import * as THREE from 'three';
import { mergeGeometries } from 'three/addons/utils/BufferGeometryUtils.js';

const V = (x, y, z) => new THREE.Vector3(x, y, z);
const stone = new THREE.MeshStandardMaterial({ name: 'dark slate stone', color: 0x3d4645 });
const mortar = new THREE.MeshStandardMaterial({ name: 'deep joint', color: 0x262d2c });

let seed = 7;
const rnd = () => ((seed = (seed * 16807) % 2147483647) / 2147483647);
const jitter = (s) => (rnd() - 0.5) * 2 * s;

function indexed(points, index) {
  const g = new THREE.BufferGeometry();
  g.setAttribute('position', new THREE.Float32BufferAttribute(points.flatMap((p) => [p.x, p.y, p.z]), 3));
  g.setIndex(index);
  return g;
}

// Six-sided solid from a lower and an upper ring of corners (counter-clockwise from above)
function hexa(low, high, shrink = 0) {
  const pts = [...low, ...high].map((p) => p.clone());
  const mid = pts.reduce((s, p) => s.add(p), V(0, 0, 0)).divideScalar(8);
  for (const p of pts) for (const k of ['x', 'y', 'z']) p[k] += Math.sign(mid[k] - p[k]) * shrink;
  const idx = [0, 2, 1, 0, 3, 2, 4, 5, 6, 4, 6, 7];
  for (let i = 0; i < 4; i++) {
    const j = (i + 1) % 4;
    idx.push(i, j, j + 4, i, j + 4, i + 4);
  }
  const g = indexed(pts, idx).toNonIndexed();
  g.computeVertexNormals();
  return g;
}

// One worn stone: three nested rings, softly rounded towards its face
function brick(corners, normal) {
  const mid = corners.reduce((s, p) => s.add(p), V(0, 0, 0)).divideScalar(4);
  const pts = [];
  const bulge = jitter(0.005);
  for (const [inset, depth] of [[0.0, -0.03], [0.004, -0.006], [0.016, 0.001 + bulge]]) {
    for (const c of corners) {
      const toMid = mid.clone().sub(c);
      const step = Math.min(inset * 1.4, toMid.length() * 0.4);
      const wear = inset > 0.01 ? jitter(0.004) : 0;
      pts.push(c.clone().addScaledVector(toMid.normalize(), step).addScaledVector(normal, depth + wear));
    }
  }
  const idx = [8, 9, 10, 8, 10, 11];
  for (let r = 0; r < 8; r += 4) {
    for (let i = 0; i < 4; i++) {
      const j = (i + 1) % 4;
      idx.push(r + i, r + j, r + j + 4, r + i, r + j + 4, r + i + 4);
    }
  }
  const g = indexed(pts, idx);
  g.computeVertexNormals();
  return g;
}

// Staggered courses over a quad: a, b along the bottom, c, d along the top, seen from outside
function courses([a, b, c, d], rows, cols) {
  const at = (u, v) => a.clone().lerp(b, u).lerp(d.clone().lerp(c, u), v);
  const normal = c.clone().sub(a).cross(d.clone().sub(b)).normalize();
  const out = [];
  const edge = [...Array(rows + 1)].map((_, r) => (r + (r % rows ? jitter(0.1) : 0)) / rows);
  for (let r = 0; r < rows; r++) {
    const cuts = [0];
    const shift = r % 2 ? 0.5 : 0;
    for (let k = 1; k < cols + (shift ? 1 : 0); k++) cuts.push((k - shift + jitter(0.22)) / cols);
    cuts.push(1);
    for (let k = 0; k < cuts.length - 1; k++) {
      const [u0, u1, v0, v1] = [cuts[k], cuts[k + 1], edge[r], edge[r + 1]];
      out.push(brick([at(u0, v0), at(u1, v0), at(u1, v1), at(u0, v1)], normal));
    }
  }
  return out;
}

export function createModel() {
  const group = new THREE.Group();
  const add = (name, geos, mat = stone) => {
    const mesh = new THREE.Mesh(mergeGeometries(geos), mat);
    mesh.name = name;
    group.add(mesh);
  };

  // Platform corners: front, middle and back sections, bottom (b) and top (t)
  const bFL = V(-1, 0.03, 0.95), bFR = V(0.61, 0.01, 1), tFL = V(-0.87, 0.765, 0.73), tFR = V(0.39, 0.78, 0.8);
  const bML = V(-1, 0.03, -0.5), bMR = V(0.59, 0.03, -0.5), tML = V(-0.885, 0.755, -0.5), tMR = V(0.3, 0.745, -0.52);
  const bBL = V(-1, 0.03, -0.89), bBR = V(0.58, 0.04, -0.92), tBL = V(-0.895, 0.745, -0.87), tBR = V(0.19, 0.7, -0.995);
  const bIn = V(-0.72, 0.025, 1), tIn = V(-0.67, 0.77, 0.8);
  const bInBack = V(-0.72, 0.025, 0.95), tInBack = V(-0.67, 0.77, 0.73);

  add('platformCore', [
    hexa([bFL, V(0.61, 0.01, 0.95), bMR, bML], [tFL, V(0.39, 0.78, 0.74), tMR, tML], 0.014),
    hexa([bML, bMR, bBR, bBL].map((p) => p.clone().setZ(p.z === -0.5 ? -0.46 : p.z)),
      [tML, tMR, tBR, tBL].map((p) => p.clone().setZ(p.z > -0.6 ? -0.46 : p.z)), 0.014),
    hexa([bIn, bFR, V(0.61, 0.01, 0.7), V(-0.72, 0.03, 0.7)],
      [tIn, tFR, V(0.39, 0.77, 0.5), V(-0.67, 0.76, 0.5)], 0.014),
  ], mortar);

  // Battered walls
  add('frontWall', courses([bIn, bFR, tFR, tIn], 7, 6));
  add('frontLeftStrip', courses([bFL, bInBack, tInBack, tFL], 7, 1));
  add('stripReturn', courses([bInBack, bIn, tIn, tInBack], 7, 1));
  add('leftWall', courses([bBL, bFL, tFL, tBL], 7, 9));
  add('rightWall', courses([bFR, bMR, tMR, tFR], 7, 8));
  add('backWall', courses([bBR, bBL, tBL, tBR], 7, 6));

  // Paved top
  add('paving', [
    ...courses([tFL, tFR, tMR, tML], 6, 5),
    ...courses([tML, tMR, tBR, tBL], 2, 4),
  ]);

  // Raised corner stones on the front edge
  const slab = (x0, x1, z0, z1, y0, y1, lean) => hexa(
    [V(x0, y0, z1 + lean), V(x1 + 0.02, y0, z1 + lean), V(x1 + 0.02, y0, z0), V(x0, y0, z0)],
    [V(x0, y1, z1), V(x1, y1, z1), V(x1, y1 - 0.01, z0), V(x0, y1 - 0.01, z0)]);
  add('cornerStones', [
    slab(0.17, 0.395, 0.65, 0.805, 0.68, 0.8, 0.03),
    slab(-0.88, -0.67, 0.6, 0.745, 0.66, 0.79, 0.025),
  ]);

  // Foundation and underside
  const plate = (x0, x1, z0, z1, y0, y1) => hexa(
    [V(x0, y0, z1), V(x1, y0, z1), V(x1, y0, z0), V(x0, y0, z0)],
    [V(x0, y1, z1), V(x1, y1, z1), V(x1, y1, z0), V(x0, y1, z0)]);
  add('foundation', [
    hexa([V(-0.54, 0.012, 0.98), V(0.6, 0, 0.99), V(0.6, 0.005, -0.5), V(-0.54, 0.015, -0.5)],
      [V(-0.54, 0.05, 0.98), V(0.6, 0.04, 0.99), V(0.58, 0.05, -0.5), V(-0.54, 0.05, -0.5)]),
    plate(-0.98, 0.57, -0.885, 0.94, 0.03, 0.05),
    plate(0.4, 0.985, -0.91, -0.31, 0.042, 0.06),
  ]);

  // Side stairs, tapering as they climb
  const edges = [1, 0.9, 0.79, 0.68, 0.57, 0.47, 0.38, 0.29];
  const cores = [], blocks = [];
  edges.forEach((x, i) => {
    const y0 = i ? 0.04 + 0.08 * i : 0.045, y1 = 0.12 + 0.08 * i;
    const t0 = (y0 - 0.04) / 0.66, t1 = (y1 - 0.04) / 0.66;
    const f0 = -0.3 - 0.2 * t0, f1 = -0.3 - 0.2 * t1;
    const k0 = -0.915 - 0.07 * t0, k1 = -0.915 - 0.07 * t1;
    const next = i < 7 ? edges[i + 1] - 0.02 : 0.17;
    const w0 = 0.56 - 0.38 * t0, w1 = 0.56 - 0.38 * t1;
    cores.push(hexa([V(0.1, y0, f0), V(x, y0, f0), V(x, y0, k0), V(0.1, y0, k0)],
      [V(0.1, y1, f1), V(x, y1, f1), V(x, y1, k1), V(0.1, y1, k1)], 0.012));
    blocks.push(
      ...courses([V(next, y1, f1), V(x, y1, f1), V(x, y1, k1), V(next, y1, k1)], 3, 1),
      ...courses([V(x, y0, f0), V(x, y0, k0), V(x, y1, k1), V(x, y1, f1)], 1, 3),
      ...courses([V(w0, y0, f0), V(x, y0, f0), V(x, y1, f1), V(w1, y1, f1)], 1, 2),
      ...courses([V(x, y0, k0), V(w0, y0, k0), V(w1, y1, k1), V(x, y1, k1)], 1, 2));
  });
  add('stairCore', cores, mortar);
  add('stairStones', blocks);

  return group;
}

────────────────────────────────────────

_YOUR GOAL_:
Output exactly the lines of the material above from the one containing "[V(x0, y0, z1 +" up to and including the one containing "V(x0, y1, z0)]);".

_EXERCISE OUTPUT_:
    [V(x0, y0, z1 + lean), V(x1 + 0.02, y0, z1 + lean), V(x1 + 0.02, y0, z0), V(x0, y0, z0)],
    [V(x0, y1, z1), V(x1, y1, z1), V(x1, y1 - 0.01, z0), V(x0, y1 - 0.01, z0)]);
  add('cornerStones', [
    slab(0.17, 0.395, 0.65, 0.805, 0.68, 0.8, 0.03),
    slab(-0.88, -0.67, 0.6, 0.745, 0.66, 0.79, 0.025),
  ]);

  // Foundation and underside
  const plate = (x0, x1, z0, z1, y0, y1) => hexa(
    [V(x0, y0, z1), V(x1, y0, z1), V(x1, y0, z0), V(x0, y0, z0)],
    [V(x0, y1, z1), V(x1, y1, z1), V(x1, y1, z0), V(x0, y1, z0)]);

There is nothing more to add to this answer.